by H. W. Moss
The New York Times reported the Hubble Space Telescope has been able to look back in time at “faint reddish spots” that may be galaxies formed a mere half billion years after the Big Bang.
Incredible news, but this may come as a greater shock: all the visible matter in the universe, including those “faint reddish spots” as well as you and me and every SUV, amounts to less than half a percent of what must be out there.
In practical terms that means most of the cosmos is not visible to us. In fact, our material plane, all we can see including all the stars in the heavens as well as the smallest particles at the sub-atomic level comprise less than half of one percent, .4 percent to be precise, of the theoretical total of all matter that must exist if our quantum mechanical calculations are correct.

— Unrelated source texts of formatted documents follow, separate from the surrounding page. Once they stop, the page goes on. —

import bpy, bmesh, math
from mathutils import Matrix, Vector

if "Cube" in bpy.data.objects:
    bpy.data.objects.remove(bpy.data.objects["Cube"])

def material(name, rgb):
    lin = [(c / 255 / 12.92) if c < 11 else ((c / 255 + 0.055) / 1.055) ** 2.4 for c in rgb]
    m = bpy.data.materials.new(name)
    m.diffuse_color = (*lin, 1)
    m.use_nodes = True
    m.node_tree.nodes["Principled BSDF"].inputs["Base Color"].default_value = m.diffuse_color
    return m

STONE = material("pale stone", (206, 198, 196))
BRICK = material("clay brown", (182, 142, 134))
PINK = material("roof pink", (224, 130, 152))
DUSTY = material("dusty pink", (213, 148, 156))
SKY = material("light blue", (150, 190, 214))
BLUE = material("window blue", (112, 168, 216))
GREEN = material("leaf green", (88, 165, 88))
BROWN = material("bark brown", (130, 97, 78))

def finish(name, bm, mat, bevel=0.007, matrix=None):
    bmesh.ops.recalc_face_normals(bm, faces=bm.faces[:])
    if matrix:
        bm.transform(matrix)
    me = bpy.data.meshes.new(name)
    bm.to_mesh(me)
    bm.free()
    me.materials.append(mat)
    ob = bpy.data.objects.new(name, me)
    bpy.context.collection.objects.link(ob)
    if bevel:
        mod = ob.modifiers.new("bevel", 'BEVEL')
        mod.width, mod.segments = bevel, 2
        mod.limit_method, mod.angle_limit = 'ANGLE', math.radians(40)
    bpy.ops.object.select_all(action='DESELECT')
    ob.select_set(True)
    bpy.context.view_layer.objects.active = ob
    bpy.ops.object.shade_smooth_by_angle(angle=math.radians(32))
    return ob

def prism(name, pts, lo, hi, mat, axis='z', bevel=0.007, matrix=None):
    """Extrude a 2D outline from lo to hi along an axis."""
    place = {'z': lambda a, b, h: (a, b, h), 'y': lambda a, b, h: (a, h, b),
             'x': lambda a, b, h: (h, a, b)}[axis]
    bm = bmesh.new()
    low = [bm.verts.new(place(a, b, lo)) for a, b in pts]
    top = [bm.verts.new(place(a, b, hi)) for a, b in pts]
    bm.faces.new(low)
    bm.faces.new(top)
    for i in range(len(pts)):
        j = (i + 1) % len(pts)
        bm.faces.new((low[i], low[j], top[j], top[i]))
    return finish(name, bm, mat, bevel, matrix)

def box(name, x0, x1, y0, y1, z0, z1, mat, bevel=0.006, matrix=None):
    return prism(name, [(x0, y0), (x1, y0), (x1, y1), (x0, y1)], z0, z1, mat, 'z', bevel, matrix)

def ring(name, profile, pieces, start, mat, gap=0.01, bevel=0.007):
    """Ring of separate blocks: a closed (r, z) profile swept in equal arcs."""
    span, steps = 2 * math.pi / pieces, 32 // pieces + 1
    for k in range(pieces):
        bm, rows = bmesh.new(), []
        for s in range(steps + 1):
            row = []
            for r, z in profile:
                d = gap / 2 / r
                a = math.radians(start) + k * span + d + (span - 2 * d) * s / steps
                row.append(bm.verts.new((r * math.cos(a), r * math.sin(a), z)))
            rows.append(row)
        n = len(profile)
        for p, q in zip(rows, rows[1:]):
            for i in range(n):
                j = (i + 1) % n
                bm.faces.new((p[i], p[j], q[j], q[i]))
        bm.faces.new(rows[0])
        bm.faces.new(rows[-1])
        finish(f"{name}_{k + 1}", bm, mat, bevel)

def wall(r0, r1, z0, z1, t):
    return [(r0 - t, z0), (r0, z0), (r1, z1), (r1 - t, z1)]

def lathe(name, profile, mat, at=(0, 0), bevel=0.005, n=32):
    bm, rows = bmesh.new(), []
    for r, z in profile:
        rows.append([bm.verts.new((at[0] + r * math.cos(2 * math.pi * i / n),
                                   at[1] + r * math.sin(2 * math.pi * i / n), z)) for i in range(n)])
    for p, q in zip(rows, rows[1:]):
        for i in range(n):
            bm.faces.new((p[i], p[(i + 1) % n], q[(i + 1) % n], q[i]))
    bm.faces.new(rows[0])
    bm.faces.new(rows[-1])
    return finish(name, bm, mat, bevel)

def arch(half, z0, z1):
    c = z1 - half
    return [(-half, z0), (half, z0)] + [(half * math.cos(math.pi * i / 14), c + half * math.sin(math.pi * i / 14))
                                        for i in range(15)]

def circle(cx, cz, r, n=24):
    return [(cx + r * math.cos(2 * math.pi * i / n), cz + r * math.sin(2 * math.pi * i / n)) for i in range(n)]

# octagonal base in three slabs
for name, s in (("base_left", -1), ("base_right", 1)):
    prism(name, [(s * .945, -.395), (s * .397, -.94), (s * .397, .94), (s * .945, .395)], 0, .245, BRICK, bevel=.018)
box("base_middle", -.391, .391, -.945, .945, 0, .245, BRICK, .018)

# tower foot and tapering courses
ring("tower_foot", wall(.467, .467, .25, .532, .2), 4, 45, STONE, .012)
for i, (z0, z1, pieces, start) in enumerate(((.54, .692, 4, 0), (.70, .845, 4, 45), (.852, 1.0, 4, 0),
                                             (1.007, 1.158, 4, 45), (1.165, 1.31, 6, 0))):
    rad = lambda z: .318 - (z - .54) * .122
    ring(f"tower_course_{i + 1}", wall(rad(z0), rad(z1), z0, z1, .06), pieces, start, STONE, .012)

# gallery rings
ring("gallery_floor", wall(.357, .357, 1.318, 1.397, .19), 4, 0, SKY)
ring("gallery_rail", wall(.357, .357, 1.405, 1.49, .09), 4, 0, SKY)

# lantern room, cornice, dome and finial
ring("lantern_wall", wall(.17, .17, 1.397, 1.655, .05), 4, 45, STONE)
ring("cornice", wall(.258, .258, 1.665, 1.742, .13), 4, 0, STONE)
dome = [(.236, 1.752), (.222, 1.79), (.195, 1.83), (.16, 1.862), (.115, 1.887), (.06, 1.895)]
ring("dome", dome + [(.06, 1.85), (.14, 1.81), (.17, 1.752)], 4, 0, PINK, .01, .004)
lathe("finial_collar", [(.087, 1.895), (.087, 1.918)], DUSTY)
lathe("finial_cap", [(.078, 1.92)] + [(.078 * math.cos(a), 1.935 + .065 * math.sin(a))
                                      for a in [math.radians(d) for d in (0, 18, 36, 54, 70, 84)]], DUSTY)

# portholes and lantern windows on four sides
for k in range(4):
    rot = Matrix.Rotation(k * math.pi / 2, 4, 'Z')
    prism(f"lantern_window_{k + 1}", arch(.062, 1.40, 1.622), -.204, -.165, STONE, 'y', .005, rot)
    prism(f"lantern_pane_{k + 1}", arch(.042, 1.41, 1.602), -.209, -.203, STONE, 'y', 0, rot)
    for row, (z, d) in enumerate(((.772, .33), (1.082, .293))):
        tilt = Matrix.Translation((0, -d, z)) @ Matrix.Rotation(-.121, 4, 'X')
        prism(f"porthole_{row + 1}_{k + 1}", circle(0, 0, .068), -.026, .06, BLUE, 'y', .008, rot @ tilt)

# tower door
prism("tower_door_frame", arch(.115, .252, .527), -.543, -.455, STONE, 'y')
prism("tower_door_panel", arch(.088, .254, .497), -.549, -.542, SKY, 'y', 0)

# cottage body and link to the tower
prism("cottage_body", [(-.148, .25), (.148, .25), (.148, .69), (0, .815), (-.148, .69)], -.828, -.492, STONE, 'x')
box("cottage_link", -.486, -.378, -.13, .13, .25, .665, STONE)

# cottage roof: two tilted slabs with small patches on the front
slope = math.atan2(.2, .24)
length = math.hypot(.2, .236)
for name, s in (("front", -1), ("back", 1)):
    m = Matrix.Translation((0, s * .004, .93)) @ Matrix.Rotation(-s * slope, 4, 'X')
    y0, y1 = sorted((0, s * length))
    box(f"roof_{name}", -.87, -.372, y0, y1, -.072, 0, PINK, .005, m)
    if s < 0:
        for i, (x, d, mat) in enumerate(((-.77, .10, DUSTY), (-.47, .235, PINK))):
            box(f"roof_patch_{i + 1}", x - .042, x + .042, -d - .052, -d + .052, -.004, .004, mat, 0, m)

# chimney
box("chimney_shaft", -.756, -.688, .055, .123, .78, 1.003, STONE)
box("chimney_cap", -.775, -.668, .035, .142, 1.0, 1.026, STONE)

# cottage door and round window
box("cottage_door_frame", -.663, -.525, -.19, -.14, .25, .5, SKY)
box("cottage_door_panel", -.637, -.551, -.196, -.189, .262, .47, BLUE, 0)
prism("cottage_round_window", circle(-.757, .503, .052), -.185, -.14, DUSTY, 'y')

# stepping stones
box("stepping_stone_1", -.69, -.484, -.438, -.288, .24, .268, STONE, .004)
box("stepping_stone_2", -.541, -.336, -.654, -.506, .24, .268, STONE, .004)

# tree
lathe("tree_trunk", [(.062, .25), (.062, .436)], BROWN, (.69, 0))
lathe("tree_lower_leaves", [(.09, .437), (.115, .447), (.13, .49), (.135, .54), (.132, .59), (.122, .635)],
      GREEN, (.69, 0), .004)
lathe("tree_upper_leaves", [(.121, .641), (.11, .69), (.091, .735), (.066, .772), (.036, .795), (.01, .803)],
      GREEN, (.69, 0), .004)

Those calculations and observations state that the universe is expanding, accelerating as it expands, actually, instead of contracting and slowing which was once the common belief. The only way to explain that is the inference there must be a considerable amount of matter and energy we cannot see because what we can see does not account for the accelerating expansion theory.
Actually, it gets worse than that. How much we cannot see or account for is astounding. If the latest theories are to be believed, dark matter and dark energy comprise 96 percent of the cosmos to which you can add four more percent of “non-luminous” ordinary matter, which results in a calculation that totals 100 percent and does not even include the stars or the planet earth or us.
In case this is still not clear to you, let me put it another way. The material world on which we stride plus all the stars everywhere add up to so little matter, is such a small amount in the grand scheme of things, it doesn’t even figure in the calculations.
And that tiny, itty-bitty miniscule amount astronomers do assign is really just an afterthought. They threw it in because there are those among us who would scoff and say, “Yah, well what about the hand I’m holding up in front of my face?”
Turns out, there is no way to actually calculate that point four percent of matter in the cosmos. The figure is itself a rounding error that occurs when using such big numbers.
In mathematical terms then, we are the result of rounding up. You know, .357 equals .40 when you round up to the nearest tenth. (Yes, I chose the caliber of a Magnum pistol to use as an example on purpose.)
There is another perhaps more well known anthropological analogy that is equally humbling. We can use a 24 hour clock or a 12 month calendar model to demonstrate how long (or how short depending on whether you are a glass half full or half empty person) humans have been around. Now, this makes sense only so long as you are not going to insist the earth was made in six days and then He took Sunday off.
The earth seems to be about 4.5 billion years old, the cosmos about 13.4 billion. If our planet’s entire life were spread out on an annual calendar beginning with January 1 and ending at December 31, then dinosaurs appeared around the 20th of December. Humans showed up at about six minutes before the stroke of midnight on December 31st.
What does this have to do with you and I? Well, we ought to realize our egos are doing us a huge disservice pretending we are somehow important.
On the other hand, we know we are not important. Yet, we are self-aware and, although there is not a lot we can do about the situation in which we find ourselves, we can continue to explore and investigate using better and more technologically advanced devices to prove how little we know about that grand scheme.
Which brings me to the antonym of “humble.” Is there one? “Hubris” does not describe our analysis of the surroundings. If anything, we are without such vanity as we continue the quest, and this in itself is humbling.
When I was a child, perhaps eleven, I was a self-centered brat. My father challenged me saying I could not kiss the floor. He was correct. My tiny brain was so sure it was above everyone and everything that I balked at the very idea.
So he knelt and put his lips to the carpet and then sat up. Keep in mind, my father was an agnostic and an attorney, yet this type of humility is the premise on which almost all religions draw: kneel before thy god. Prove your humility. Which is where the “Six Day Theory” comes back to haunt.
We are unique on the planet in that we are aware of our own impending death. We are aware. Can there be a more compelling argument for the existence of something greater than which we can conceive?
Kissing the floor and looking into the cosmos and accepting Darwin are facets of the same consciousness we call being human.